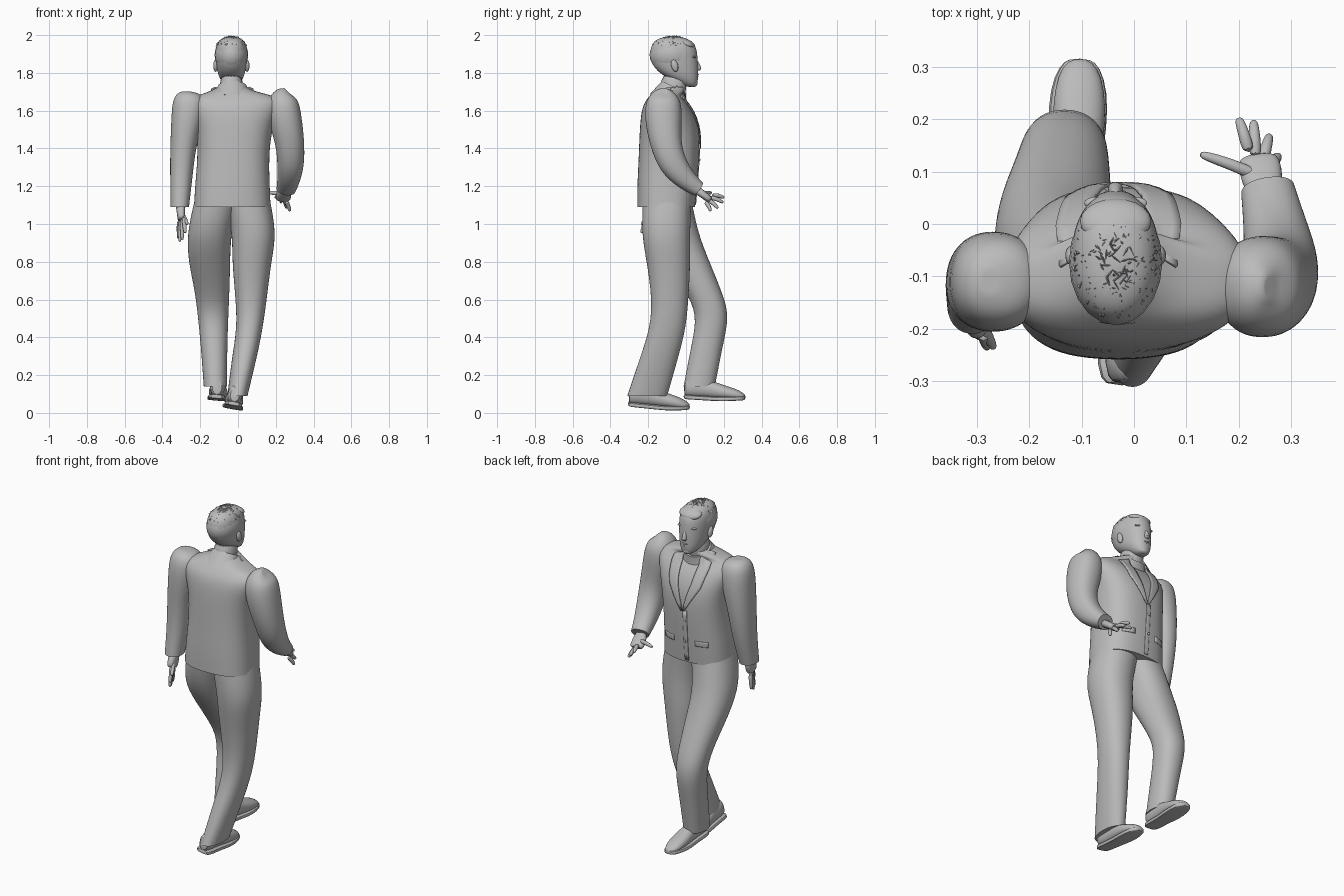
import bpy, bmesh, math, random
from mathutils import Vector, Matrix

random.seed(4)
cube = bpy.data.objects.get("Cube")
if cube:
    bpy.data.objects.remove(cube)

GREY = (0.5, 0.5, 0.5, 1)
mat = bpy.data.materials.new("plain grey")
mat.use_nodes = True
mat.diffuse_color = GREY
mat.node_tree.nodes["Principled BSDF"].inputs["Base Color"].default_value = GREY
parts = []
MID = -0.03          # body centre line in x


def finish(name, bm, levels=0):
    bmesh.ops.recalc_face_normals(bm, faces=bm.faces)
    mesh = bpy.data.meshes.new(name)
    bm.to_mesh(mesh)
    bm.free()
    mesh.materials.append(mat)
    obj = bpy.data.objects.new(name, mesh)
    bpy.context.collection.objects.link(obj)
    if levels:
        mod = obj.modifiers.new("smooth", "SUBSURF")
        mod.levels = mod.render_levels = levels
    parts.append(obj)
    return obj


def add_loft(bm, rings, axis="z", sides=20, power=2.2, sharp=False):
    """Skin rings of (x, y, z, half width, half depth)."""
    crease = bm.edges.layers.float.get("crease_edge") or bm.edges.layers.float.new("crease_edge")
    pts = [Vector(r[:3]) for r in rings]
    loops = []
    for i, ring in enumerate(rings):
        u, v = Vector((1, 0, 0)), Vector((0, 1, 0) if axis == "z" else (0, 0, 1))
        if axis == "path":
            t = (pts[min(i + 1, len(pts) - 1)] - pts[max(i - 1, 0)]).normalized()
            u = (u - t * u.dot(t)).normalized()
            v = t.cross(u)
        loop = []
        for k in range(sides):
            a = math.tau * k / sides
            c, s = math.cos(a), math.sin(a)
            c = math.copysign(abs(c) ** (2 / power), c)
            s = math.copysign(abs(s) ** (2 / power), s)
            loop.append(bm.verts.new(pts[i] + u * c * ring[3] + v * s * ring[4]))
        loops.append(loop)
    for a, b in zip(loops, loops[1:]):
        for k in range(sides):
            j = (k + 1) % sides
            bm.faces.new((a[k], a[j], b[j], b[k]))
    for loop in (loops[0], loops[-1]):
        cap = bm.faces.new(loop)
        if sharp:
            for e in cap.edges:
                e[crease] = 1


def loft(name, rings, levels=1, **kw):
    bm = bmesh.new()
    add_loft(bm, rings, **kw)
    return finish(name, bm, levels)


def blob(name, loc, size, tilt=0):
    bm = bmesh.new()
    m = Matrix.Translation(loc) @ Matrix.Rotation(tilt, 4, "X") @ Matrix.Diagonal((*size, 1))
    bmesh.ops.create_uvsphere(bm, u_segments=20, v_segments=12, radius=1, matrix=m)
    return finish(name, bm)


def patch(name, edge_a, edge_b, lift=0.004):
    """Thin cloth strip laid onto the jacket between two edges."""
    bm = bmesh.new()
    a = [bm.verts.new(p) for p in edge_a]
    b = [bm.verts.new(p) for p in edge_b]
    for i in range(len(a) - 1):
        bm.faces.new((a[i], a[i + 1], b[i + 1], b[i]))
    bmesh.ops.subdivide_edges(bm, edges=bm.edges, cuts=3, use_grid_fill=True)
    obj = finish(name, bm)
    wrap = obj.modifiers.new("lay on cloth", "SHRINKWRAP")
    wrap.target, wrap.offset = jacket, lift
    obj.modifiers.new("cloth", "SOLIDIFY").thickness = 0.006
    return obj


# Jacket body, running flat out to the shoulder seams
jacket = loft("jacket", [
    (MID, -.105, 1.09, .205, .155), (MID, -.1, 1.2, .2, .16), (-.025, -.09, 1.35, .19, .162),
    (-.02, -.085, 1.5, .2, .162), (-.015, -.1, 1.6, .235, .138), (-.012, -.11, 1.65, .24, .108),
    (-.015, -.11, 1.682, .2, .08), (MID, -.09, 1.7, .125, .085), (MID, -.075, 1.725, .075, .07)],
    levels=2, power=2.6, sharp=True)

# Jacket collar, lapels, front edge and pocket flaps
loft("collar", [(MID, -.095, 1.65, .115, .105), (MID, -.078, 1.695, .093, .085),
                (MID, -.063, 1.725, .078, .073)], axis="path", sharp=True)
for side, word in ((1, "a"), (-1, "b")):
    def flip(pts):
        return [(MID + side * x, y, z) for x, y, z in pts]
    patch("lapel_" + word,
          flip([(.06, -.05, 1.73), (.055, .02, 1.67), (.045, .07, 1.57), (0, .09, 1.4)]),
          flip([(.11, -.08, 1.71), (.12, 0, 1.65), (.105, .07, 1.55), (.012, .09, 1.4)]), .009)
    patch("pocket_flap_" + word,
          flip([(.07, .07, 1.23), (.145, .04, 1.23)]), flip([(.07, .07, 1.2), (.145, .04, 1.2)]))
patch("front_edge", [(MID, .08, z) for z in (1.4, 1.25, 1.1)],
      [(MID - .025, .08, z) for z in (1.4, 1.25, 1.1)])
for z in (1.22, 1.34):
    blob("button", (MID - .012, .071, z), (.007, .005, .007))

# Sleeves with full, rounded heads
loft("hanging_sleeve", [
    (-.275, -.11, 1.702, .02, .025), (-.262, -.11, 1.693, .06, .06), (-.257, -.11, 1.655, .092, .092),
    (-.268, -.11, 1.55, .086, .1), (-.292, -.11, 1.4, .068, .088), (-.3, -.12, 1.25, .06, .075),
    (-.308, -.15, 1.09, .049, .06)], sharp=True, levels=2)
loft("raised_sleeve", [
    (.26, -.12, 1.705, .02, .025), (.25, -.12, 1.695, .055, .06), (.235, -.12, 1.65, .088, .097),
    (.25, -.12, 1.55, .09, .1), (.278, -.108, 1.42, .076, .083), (.28, -.07, 1.31, .072, .077),
    (.268, 0, 1.232, .06, .057), (.255, .065, 1.185, .052, .042)],
    axis="path", sharp=True, levels=2)


# Hands: a flat palm and five bent fingers
def hand(name, wrist, palm, tips, thumb, flat):
    bm = bmesh.new()
    wrist, palm = Vector(wrist), Vector(palm)
    mid = wrist.lerp(palm, .6)
    add_loft(bm, [(*wrist, .03, .026), (*mid, *flat), (*palm, *flat),
                  (*wrist.lerp(palm, 1.15), flat[0] * .8, flat[1] * .8)],
             axis="path", sides=12, power=2.6)
    across = (Vector(tips[-1]) - Vector(tips[0])).normalized()
    for i, tip in enumerate(tips + [thumb]):
        base = mid if tip is thumb else palm + across * (i - 1.5) * .02
        tip = Vector(tip)
        bend = base.lerp(tip, .55) + Vector((0, .003, .006))
        add_loft(bm, [(*base, .014, .014), (*bend, .012, .012), (*base.lerp(tip, .95), .01, .01),
                      (*base.lerp(tip, 1.04), .005, .005)], axis="path", sides=8)
    finish(name, bm, 1)


hand("raised_hand", (.252, .045, 1.19), (.238, .118, 1.135),
     [(.2, .2, 1.14), (.228, .195, 1.115), (.258, .168, 1.085), (.275, .13, 1.07)],
     (.13, .132, 1.165), (.042, .02))
hand("hanging_hand", (-.305, -.15, 1.11), (-.3, -.185, 1.03),
     [(-.28, -.235, .955), (-.295, -.215, .92), (-.308, -.19, .91), (-.315, -.16, .925)],
     (-.268, -.235, 1.0), (.022, .04))

# Trouser legs
loft("rear_leg", [
    (.05, -.1, 1.13, .12, .13), (.088, -.108, .95, .118, .13), (.072, -.092, .8, .105, .117),
    (.07, -.083, .6, .083, .097), (.063, -.095, .45, .069, .096), (.035, -.14, .3, .067, .102),
    (-.003, -.205, .09, .054, .107)], sharp=True, levels=2)
loft("front_leg", [
    (-.11, -.1, 1.13, .12, .13), (-.155, -.07, .95, .118, .135), (-.152, .01, .8, .112, .116),
    (-.137, .09, .65, .093, .097), (-.132, .147, .52, .082, .086), (-.127, .112, .36, .071, .084),
    (-.12, .07, .14, .062, .084)], sharp=True, levels=2)


# Shoes: outline sole with a rounded upper, built heel to toe along y
def shoe(name, heel, pitch, turn, roll):
    place = (Matrix.Translation(heel) @ Matrix.Rotation(turn, 4, "Z")
             @ Matrix.Rotation(pitch, 4, "X") @ Matrix.Rotation(roll, 4, "Y"))
    shape = [(0, .028, .045), (.03, .042, .055), (.12, .04, .05), (.2, .052, .038),
             (.27, .05, .03), (.315, .034, .02), (.33, .014, .012)]
    loft(name + "_upper", [(0, y, h + .012, w, h) for y, w, h in shape],
         axis="y", sides=16).matrix_world = place
    loft(name + "_sole", [(0, y, .012 + max(0, y - .2) * .1, w + .006, .012) for y, w, h in shape],
         axis="y", sides=12, power=6).matrix_world = place


shoe("rear_shoe", (-.025, -.31, .038), -.095, .02, .17)
shoe("front_shoe", (-.115, -.015, .075), -.06, -.03, .08)

# Neck and head
HX = -.035
loft("neck", [(HX, -.075, 1.64, .065, .065), (HX, -.065, 1.72, .06, .066),
              (HX, -.06, 1.8, .062, .075)])
loft("head", [
    (HX, .025, 1.725, .025, .025), (HX, .012, 1.745, .047, .05), (HX, -.03, 1.785, .07, .096),
    (HX, -.056, 1.835, .08, .122), (HX, -.065, 1.89, .086, .127), (HX, -.066, 1.94, .084, .122),
    (HX, -.07, 1.975, .065, .095), (HX, -.07, 1.992, .03, .045)], levels=2)

# Face
loft("nose", [(HX, .05, 1.872, .008, .01), (HX, .062, 1.84, .011, .015),
              (HX, .068, 1.82, .017, .017), (HX, .058, 1.81, .012, .012)], sides=10)
blob("chin", (HX, .042, 1.744), (.028, .019, .018))
blob("upper_lip", (HX, .056, 1.791), (.023, .012, .006))
blob("lower_lip", (HX, .053, 1.779), (.02, .012, .007))
for s, word in ((1, "a"), (-1, "b")):
    blob("eye_" + word, (HX + s * .034, .038, 1.862), (.015, .012, .008))
    blob("brow_" + word, (HX + s * .034, .04, 1.884), (.026, .012, .006))
    blob("ear_" + word, (HX + s * .083, -.06, 1.838), (.013, .018, .033), .25)

# Short hair: cap, fringe and scattered tufts
CAP, SIZE = Vector((HX, -.072, 1.895)), Vector((.089, .121, .099))
blob("hair_cap", CAP, SIZE)
blob("hair_fringe", (HX, .005, 1.953), (.068, .046, .024), -.4)
bm = bmesh.new()
for i in range(260):
    a, h = random.uniform(0, math.tau), random.uniform(.5, 1)
    r = math.sqrt(1 - h * h)
    n = Vector((r * math.cos(a), r * math.sin(a), h))
    lean = n + Vector((random.uniform(-2, 2), random.uniform(-1, 3), 0))
    m = (Matrix.Translation(CAP + n * SIZE) @ lean.to_track_quat("Z", "Y").to_matrix().to_4x4())
    bmesh.ops.create_cone(bm, segments=3, radius1=.005, radius2=0, depth=.02, matrix=m)
finish("hair_tufts", bm)

# Smooth shading with crisp hems
bpy.ops.object.select_all(action="DESELECT")
for obj in parts:
    obj.select_set(True)
bpy.context.view_layer.objects.active = jacket
bpy.ops.object.shade_smooth_by_angle(angle=math.radians(55))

Task brief - Take the listing above and repeat exactly the lines from the one containing "a, h = random.uniform(0, math.tau), random.uniform(.5, 1)" through the one containing "m = (Matrix.Translation(CAP", both included.

Task answer -
    a, h = random.uniform(0, math.tau), random.uniform(.5, 1)
    r = math.sqrt(1 - h * h)
    n = Vector((r * math.cos(a), r * math.sin(a), h))
    lean = n + Vector((random.uniform(-2, 2), random.uniform(-1, 3), 0))
    m = (Matrix.Translation(CAP + n * SIZE) @ lean.to_track_quat("Z", "Y").to_matrix().to_4x4())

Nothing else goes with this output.